Friday, February 05, 2021

1985 - "Ulster's Not For Sale"... but the original Great Seal of Northern Ireland was!

On 23 July 1985, at 10.30am, the very first Great Seal for Northern Ireland, from December 1924, was due to be auctioned at Christie's in London as one item in their Ancient, English and Foreign Coins sale, and it appeared in colour on the front cover of the catalogue.

The Christie's catalogue of the sale doesn't name the previous owner, but its lengthy historical description is entitled 'The Property of a Nobleman'. The description points out that it included 'a wreath of shamrocks, roses and thistles' and that it was 13.8cm in diameter and weighed 197ozs. The expected value was £4000 – £5000.

According to reports on the British Newspaper Archive, at the very last moment it was withdrawn from the auction and sold privately. The irony is that, that same year, 'Ulster's Not For Sale' was a familiar slogan around the time of the announcement of the Anglo-Irish Agreement, as per the picture below. However the Great Seal was indeed for sale.

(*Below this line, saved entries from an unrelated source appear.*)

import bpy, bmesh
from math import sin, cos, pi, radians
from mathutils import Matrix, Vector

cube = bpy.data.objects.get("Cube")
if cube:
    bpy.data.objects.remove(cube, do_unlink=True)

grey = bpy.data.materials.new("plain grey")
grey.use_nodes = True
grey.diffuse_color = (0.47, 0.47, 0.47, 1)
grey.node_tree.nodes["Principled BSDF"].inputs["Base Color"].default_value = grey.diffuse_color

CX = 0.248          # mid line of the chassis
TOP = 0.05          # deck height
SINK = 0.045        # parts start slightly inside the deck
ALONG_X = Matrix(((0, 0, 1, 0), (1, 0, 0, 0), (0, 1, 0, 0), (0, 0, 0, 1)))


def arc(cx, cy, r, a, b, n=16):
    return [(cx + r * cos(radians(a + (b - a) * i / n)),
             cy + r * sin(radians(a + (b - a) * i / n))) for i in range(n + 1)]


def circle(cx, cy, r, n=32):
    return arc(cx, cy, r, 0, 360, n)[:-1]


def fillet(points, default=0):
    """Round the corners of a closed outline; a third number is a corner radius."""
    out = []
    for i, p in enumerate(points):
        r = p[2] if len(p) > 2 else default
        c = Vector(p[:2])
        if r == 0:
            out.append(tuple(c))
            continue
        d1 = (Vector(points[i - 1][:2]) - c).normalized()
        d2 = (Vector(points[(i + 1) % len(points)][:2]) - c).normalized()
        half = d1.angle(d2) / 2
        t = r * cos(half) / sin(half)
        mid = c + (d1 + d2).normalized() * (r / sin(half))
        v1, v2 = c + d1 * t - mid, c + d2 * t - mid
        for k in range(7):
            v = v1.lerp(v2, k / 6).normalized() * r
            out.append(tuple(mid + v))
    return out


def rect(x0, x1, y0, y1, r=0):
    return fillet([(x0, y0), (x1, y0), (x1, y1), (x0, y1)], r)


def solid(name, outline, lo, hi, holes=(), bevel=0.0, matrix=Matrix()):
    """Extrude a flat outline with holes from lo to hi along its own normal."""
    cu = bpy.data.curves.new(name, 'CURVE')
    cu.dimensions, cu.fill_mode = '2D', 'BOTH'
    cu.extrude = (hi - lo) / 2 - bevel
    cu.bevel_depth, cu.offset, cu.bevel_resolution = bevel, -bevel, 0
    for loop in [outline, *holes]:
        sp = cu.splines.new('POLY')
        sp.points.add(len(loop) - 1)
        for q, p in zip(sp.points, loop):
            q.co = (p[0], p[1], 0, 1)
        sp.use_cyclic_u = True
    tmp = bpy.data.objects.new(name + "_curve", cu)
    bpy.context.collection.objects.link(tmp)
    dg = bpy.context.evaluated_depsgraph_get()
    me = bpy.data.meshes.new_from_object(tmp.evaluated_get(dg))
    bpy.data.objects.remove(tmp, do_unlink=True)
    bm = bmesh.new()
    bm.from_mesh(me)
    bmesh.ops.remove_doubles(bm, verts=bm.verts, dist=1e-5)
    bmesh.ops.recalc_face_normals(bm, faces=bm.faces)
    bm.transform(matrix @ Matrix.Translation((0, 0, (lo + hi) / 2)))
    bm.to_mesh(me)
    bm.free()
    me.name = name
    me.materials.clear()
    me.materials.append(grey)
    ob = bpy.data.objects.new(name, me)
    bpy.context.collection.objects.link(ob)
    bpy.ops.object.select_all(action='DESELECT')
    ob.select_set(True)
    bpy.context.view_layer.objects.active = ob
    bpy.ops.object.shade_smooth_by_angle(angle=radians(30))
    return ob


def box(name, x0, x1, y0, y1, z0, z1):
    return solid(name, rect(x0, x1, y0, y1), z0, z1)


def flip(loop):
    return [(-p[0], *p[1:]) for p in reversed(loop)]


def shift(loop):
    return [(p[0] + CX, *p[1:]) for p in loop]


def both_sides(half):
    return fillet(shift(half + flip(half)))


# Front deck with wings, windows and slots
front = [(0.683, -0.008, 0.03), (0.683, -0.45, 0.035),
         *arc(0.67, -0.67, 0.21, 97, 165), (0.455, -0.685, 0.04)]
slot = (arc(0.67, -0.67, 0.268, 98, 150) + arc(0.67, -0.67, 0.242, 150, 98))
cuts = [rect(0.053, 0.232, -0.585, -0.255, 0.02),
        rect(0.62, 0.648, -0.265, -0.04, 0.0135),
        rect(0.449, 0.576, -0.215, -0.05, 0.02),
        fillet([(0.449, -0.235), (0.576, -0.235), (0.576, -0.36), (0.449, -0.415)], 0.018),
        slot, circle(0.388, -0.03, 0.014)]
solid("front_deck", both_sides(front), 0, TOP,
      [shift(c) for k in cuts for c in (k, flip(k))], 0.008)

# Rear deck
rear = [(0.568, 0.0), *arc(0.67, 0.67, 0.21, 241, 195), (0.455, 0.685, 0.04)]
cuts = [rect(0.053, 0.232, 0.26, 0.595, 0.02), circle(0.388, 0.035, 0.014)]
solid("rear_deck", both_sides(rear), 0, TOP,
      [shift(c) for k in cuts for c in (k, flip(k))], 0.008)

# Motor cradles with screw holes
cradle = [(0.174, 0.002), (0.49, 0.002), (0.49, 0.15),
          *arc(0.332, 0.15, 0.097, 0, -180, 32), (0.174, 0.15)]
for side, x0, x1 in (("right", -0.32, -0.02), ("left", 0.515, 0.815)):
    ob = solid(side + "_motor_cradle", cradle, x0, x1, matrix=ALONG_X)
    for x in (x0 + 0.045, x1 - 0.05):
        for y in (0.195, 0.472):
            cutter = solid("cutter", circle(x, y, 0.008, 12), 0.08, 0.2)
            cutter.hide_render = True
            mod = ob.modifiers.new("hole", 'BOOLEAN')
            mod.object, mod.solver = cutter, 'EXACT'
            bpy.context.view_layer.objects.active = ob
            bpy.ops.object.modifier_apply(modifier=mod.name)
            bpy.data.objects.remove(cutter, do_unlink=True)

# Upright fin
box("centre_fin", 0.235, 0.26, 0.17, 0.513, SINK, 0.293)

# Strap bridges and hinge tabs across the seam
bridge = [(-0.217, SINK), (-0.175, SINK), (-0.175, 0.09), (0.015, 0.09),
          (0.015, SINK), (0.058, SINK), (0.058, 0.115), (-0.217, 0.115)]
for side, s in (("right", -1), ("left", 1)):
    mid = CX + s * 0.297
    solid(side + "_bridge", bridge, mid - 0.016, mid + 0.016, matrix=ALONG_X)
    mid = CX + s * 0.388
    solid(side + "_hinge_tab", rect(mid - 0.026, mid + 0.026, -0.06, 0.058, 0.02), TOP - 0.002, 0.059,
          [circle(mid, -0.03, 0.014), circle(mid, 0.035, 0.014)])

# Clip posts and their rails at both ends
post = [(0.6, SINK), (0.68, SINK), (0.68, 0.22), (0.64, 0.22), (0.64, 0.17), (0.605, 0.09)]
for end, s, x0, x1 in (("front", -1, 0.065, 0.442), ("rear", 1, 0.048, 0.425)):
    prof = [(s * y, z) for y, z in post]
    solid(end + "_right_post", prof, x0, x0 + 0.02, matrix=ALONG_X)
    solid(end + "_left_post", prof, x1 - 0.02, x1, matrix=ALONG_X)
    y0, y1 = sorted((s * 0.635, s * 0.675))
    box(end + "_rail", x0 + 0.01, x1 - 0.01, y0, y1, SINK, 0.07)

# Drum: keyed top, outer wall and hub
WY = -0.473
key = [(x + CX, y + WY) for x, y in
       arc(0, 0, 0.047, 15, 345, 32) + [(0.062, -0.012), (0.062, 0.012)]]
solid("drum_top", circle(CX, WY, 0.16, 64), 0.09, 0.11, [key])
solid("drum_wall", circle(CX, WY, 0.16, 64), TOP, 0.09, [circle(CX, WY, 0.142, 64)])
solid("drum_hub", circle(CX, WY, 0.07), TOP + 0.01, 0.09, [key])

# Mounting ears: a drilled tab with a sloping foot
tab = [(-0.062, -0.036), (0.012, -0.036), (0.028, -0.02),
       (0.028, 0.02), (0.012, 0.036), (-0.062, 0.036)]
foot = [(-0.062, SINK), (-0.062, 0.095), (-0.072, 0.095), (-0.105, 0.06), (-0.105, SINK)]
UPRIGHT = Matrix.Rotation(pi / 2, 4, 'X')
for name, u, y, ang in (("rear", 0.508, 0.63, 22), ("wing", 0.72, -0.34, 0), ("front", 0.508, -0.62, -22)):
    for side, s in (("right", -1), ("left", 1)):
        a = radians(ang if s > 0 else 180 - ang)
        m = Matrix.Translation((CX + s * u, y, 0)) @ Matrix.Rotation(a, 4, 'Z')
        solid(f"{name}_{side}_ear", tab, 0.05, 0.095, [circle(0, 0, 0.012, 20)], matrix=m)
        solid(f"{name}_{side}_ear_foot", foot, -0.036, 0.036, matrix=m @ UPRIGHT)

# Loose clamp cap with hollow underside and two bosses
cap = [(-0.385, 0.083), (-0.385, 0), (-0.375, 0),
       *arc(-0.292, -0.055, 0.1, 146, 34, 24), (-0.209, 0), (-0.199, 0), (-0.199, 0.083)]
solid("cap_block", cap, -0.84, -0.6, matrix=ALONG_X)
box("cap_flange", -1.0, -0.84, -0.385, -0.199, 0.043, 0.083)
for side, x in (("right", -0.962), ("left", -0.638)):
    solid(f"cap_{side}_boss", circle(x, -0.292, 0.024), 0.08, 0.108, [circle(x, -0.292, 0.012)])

The Great Seal for Northern Ireland had been designed by Neville Wilkinson, struck by the Royal Mint (who also produced one for the Government of the Irish Free State). Later newspaper accounts say that the obverse of the Great Seal was designed by George Kruger Gray and engraved by Cecil Thomas.

The Great Seal was revised a few times over the decades. The next edition was in July 1938, and in doing so the formal procedure of "the defacing of the old" was undertaken. In November 1938 impressions of the original and the new Great Seal were among items donated to the collection of Belfast Museum and Art Gallery. In 1953 it was again revised to depict the new Queen Elizabeth II, and the Northern Whig even printed a photograph on 6 November showing both parts of the new Great Seal beside "the special hammer used to deface the old Seal". 

Perhaps someone out there knows where the Great Seals are kept today.